The effect was used in its most effective form in
Champ Cardesigns. Racing series based in Europe have mainly followed the lead of Formula One and mandated flat undersides for their cars. This heavily constrains the degree to which ground effect can be generated. Nonetheless, as of 2007, Formula One cars still generate a proportion of their overall downforce by this effect, vortices generated at the front of the car are used to seal the gap between the sidepods and the track and a small diffuser is permitted behind the rear wheel centerline to re-accelerate the high speed underbody airflow to free flow conditions. High nose designs, starting with the Tyrrell 019of 1990, optimize the airflow conditions at the front of the car.Fact|date=February 2007
Note that while such downforce-producing aerodynamic techniques are often referred to with the catch-all term "ground effect", they are not strictly speaking a result of the same aerodynamic phenomenon as the ground effect which is apparent in aircraft at very low
Porpoising is a term that was commonly used to describe a particular fault encountered in ground effect racing cars.
Racing cars had only been using their bodywork to generate downforce for just over a decade when
Colin Chapman's Lotus 78and 79 cars demonstrated that ground effect was the way to go in Formula One, so naturally at this point under-car aerodynamics were still very poorly understood. To compound this problem the teams that were keenest to pursue ground effects tended to be the more poorly-funded British "garagiste" teams, who had little money to spare for wind tunnel testing and tended simply to mimic the front-running Lotuses.

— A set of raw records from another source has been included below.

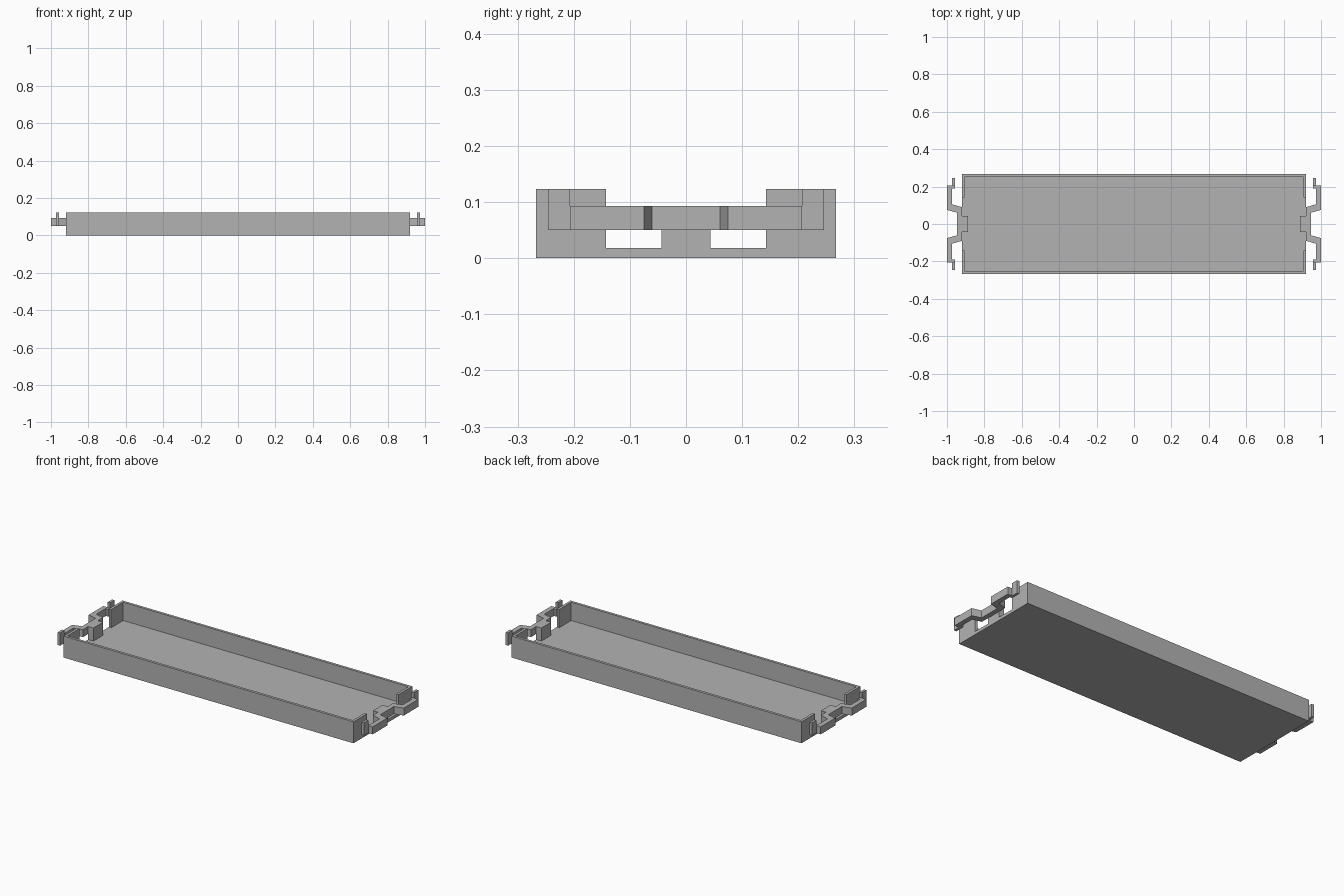
import bpy, bmesh

cube = bpy.data.objects.get("Cube")
if cube:
    bpy.data.objects.remove(cube, do_unlink=True)

grey = bpy.data.materials.new("plain grey")
grey.use_nodes = True
grey.diffuse_color = (0.45, 0.45, 0.45, 1)
grey.node_tree.nodes["Principled BSDF"].inputs["Base Color"].default_value = (0.45, 0.45, 0.45, 1)


def prism(name, outline, low, high):
    """Extrude a flat xy outline from z = low to z = high."""
    bm = bmesh.new()
    face = bm.faces.new([bm.verts.new((x, y, low)) for x, y in outline])
    new = bmesh.ops.extrude_face_region(bm, geom=[face])["geom"]
    verts = [v for v in new if isinstance(v, bmesh.types.BMVert)]
    bmesh.ops.translate(bm, verts=verts, vec=(0, 0, high - low))
    bmesh.ops.recalc_face_normals(bm, faces=bm.faces)
    mesh = bpy.data.meshes.new(name)
    bm.to_mesh(mesh)
    bm.free()
    mesh.materials.append(grey)
    obj = bpy.data.objects.new(name, mesh)
    bpy.context.collection.objects.link(obj)
    return obj


LENGTH, WIDTH, WALL = 0.92, 0.267, 0.015
FLOOR, RIM, GAP = 0.018, 0.123, 0.143
CLIP_LOW, CLIP_TOP = 0.05, 0.093

# Floor
prism("tray_floor", [(-LENGTH, -WIDTH), (LENGTH, -WIDTH), (LENGTH, WIDTH), (-LENGTH, WIDTH)], 0, FLOOR)

# Long walls, each with two returns around the corners
inner_x, inner_y = LENGTH - WALL, WIDTH - WALL
half = [(inner_x, inner_y), (inner_x, GAP), (LENGTH, GAP), (LENGTH, WIDTH)]
for name, s in (("back_wall", 1), ("front_wall", -1)):
    outline = [(x, s * y) for x, y in half] + [(-x, s * y) for x, y in reversed(half)]
    prism(name, outline, FLOOR, RIM)

# Half outlines of the bent clip arm, from its middle to its end
outer = [(0.947, 0.061), (1.0, 0.075), (1.0, 0.207), (0.957, 0.207)]
inner = [(0.957, 0.19), (0.972, 0.19), (0.972, 0.105), (LENGTH, 0.09)]
arm = outer + inner
arm += [(x, -y) for x, y in reversed(arm)]

# Post, clip arm and raised tips at each end
for side, s in (("left", 1), ("right", -1)):
    post = [(0.887, -0.044), (LENGTH, -0.044), (LENGTH, 0.044), (0.887, 0.044)]
    prism(side + "_clip_post", [(s * x, y) for x, y in post], FLOOR, CLIP_TOP)
    prism(side + "_clip_arm", [(s * x, y) for x, y in arm], CLIP_LOW, CLIP_TOP)
    for end, t in (("back", 1), ("front", -1)):
        tip = [(0.957, 0.207), (0.972, 0.207), (0.972, 0.246), (0.957, 0.246)]
        prism(f"{side}_{end}_clip_tip", [(s * x, t * y) for x, y in tip], CLIP_LOW, RIM)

This led to a generation of cars that were designed as much by hunch as by any great knowledge of the finer details, making them extremely pitch sensitive. As the centre of pressure on the sidepod aerofoils moved about depending on the car's speed, attitude and ground clearance, these forces interacted with the car's suspension systems and cars began to resonate, particularly at slow speeds, rocking back and forth - sometimes quite violently. Some drivers were even known to complain of sea-sickness... This back-and-forth rocking motion, like a

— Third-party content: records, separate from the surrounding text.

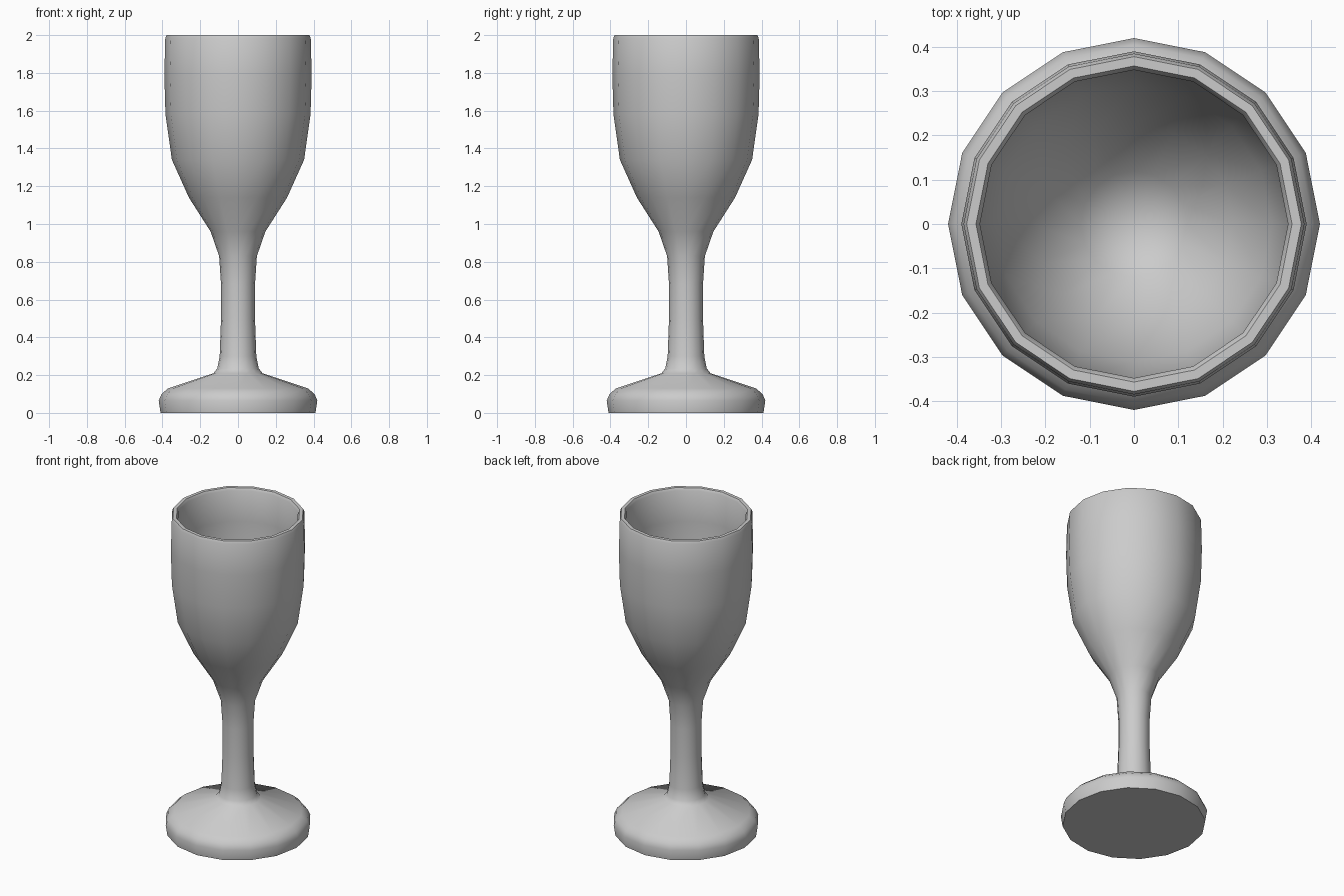
import bpy
import bmesh
import math

if "Cube" in bpy.data.objects:
    bpy.data.objects.remove(bpy.data.objects["Cube"])

SIDES = 16

# (radius, height) from the underside, up the outside, over the rim, down the inside
OUTER = [(0.41, 0.0), (0.42, 0.065), (0.405, 0.10), (0.37, 0.13),
         (0.13, 0.21), (0.11, 0.235), (0.097, 0.30), (0.09, 0.50), (0.09, 0.68),
         (0.10, 0.83), (0.145, 0.96), (0.26, 1.14), (0.35, 1.34),
         (0.384, 1.58), (0.39, 1.79), (0.385, 1.985), (0.378, 2.0)]
INNER = [(0.357, 2.0), (0.348, 1.985), (0.35, 1.79), (0.345, 1.58),
         (0.312, 1.36), (0.225, 1.18), (0.12, 1.06), (0.05, 1.02)]


def lathe(name, profile, material):
    """Revolve a profile around z and close both ends."""
    bm = bmesh.new()
    rings = []
    for r, z in profile:
        rings.append([bm.verts.new((r * math.cos(math.tau * i / SIDES),
                                    r * math.sin(math.tau * i / SIDES), z))
                      for i in range(SIDES)])
    for a, b in zip(rings, rings[1:]):
        for i in range(SIDES):
            j = (i + 1) % SIDES
            bm.faces.new((a[i], a[j], b[j], b[i]))
    bm.faces.new(rings[0][::-1])
    bm.faces.new(rings[-1])
    bmesh.ops.recalc_face_normals(bm, faces=bm.faces)
    mesh = bpy.data.meshes.new(name)
    bm.to_mesh(mesh)
    bm.free()
    mesh.materials.append(material)
    obj = bpy.data.objects.new(name, mesh)
    bpy.context.collection.objects.link(obj)
    bpy.context.view_layer.objects.active = obj
    obj.select_set(True)
    bpy.ops.object.shade_smooth_by_angle(angle=math.radians(50))
    return obj


grey = bpy.data.materials.new("plain grey")
grey.diffuse_color = (0.6, 0.6, 0.6, 1)
grey.use_nodes = True
grey.node_tree.nodes["Principled BSDF"].inputs["Base Color"].default_value = grey.diffuse_color

# Goblet: foot, stem and hollow bowl in one turned piece
lathe("goblet", OUTER + INNER, grey)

porpoisediving into and out of the sea as it swims along at speed, is what gives the phenomenon its name.
Ground effects were largely banned from Formula One in the early 1980s, but Group C sportscars and other racing cars continued to suffer from porpoising until gradually better knowledge of ground effects allowed designers to minimise the problem.
Ground effects(Aerodynamic body pieces)
Ground effect in aircraft
Formula One car
* Harvard reference
Title=Brabham, the Grand Prix Cars
* Harvard reference
Title=Autocourse History of the Grand Prix car 1966 - 1985
* [http://www.photoessayist.com/canam/chaparral/index.html Photoessayist.com: The Chaparral 2J]
* [http://www.vintagerpm.com/chaparral_history.htm VintageRPM: Chaparral history]
* [http://8w.forix.com/fancar.html 8W: Brabham-Alfa BT46B "fan car"]
* [http://www.ddavid.com/formula1/lotus79.htm Dennis David: Lotus 79]
Wikimedia Foundation. 2010.
См. также в других словарях:
Ground effect — may refer to:* Ground effect in aircraft, mostly related to aerodynamic lift * Ground effect in cars, an effect that creates downforce, primarily in racing cars … Wikipedia
Ground effect in aircraft — Aircraft may be affected by a number of ground effects, aerodynamic effects due to a flying body s proximity to the ground.One of the most important of these effects is the Wing In Ground effect, which refers to the reduction in drag experienced… … Wikipedia
Effect of the Siege of Leningrad on the city — Timeline of the Siege of Leningrad 1941 *June 22: Operation Barbarossa begins. *June 29: Evacuation of children and women from Leningrad starts. *June–July: Over 300 thousand civilian refugees from Pskov and Novgorod manage to escape from the… … Wikipedia
Chaparral Cars — Joakim Bonnier 1966 in the Chaparral 2D during practice at the Nürburgring … Wikipedia
Chevron Cars Ltd — This article is about the manufacturer of racing cars, for the Chevron promotional cartoon see Chevron Cars. Chevron Cars Ltd. is a manufacturer of racing cars, founded by Derek Bennett in 1965. Following Bennett s death in 1978, the firm has… … Wikipedia
Tony Rudd — Antony Cyril Tony Rudd (March 18, 1923 August 22, 2003) was an engineer involved in aero engine design and motor racing, with particular associations with BRM and Lotus. Early life and war service Rudd became involved with motor racing in the… … Wikipedia
Downforce — Three different styles of front wings from three different Formula One eras, all designed to produce downforce at the front end of the respective race cars. Top to bottom: Ferrari 312 (1979), Lotus 79 (1978), McLaren MP4 10 (1995) Downforce is a… … Wikipedia
Automotive aerodynamics — forces at high speeds. For some classes of racing vehicles, it may also be important to produce desirable downwards aerodynamic forces to improve traction and thus cornering abilities.An aerodynamic automobile will integrate the wheel arcs and… … Wikipedia
Diffuser (automotive) — Top: Lateral view; the red circles mark the front air dam/splitter and rear diffuser. Bottom: Underbody view. A diffuser, in an automotive context, is a shaped section of the car underbody which improves the car s aerodynamic properties by… … Wikipedia
History of Formula One — Formula One has its roots in the European Grand Prix motor racing ( q.v. for pre 1947 history) of the 1920s and 1930s. However, the foundation of Formula One began in 1946 with the Fédération Internationale de l Automobile s (FIA s)… … Wikipedia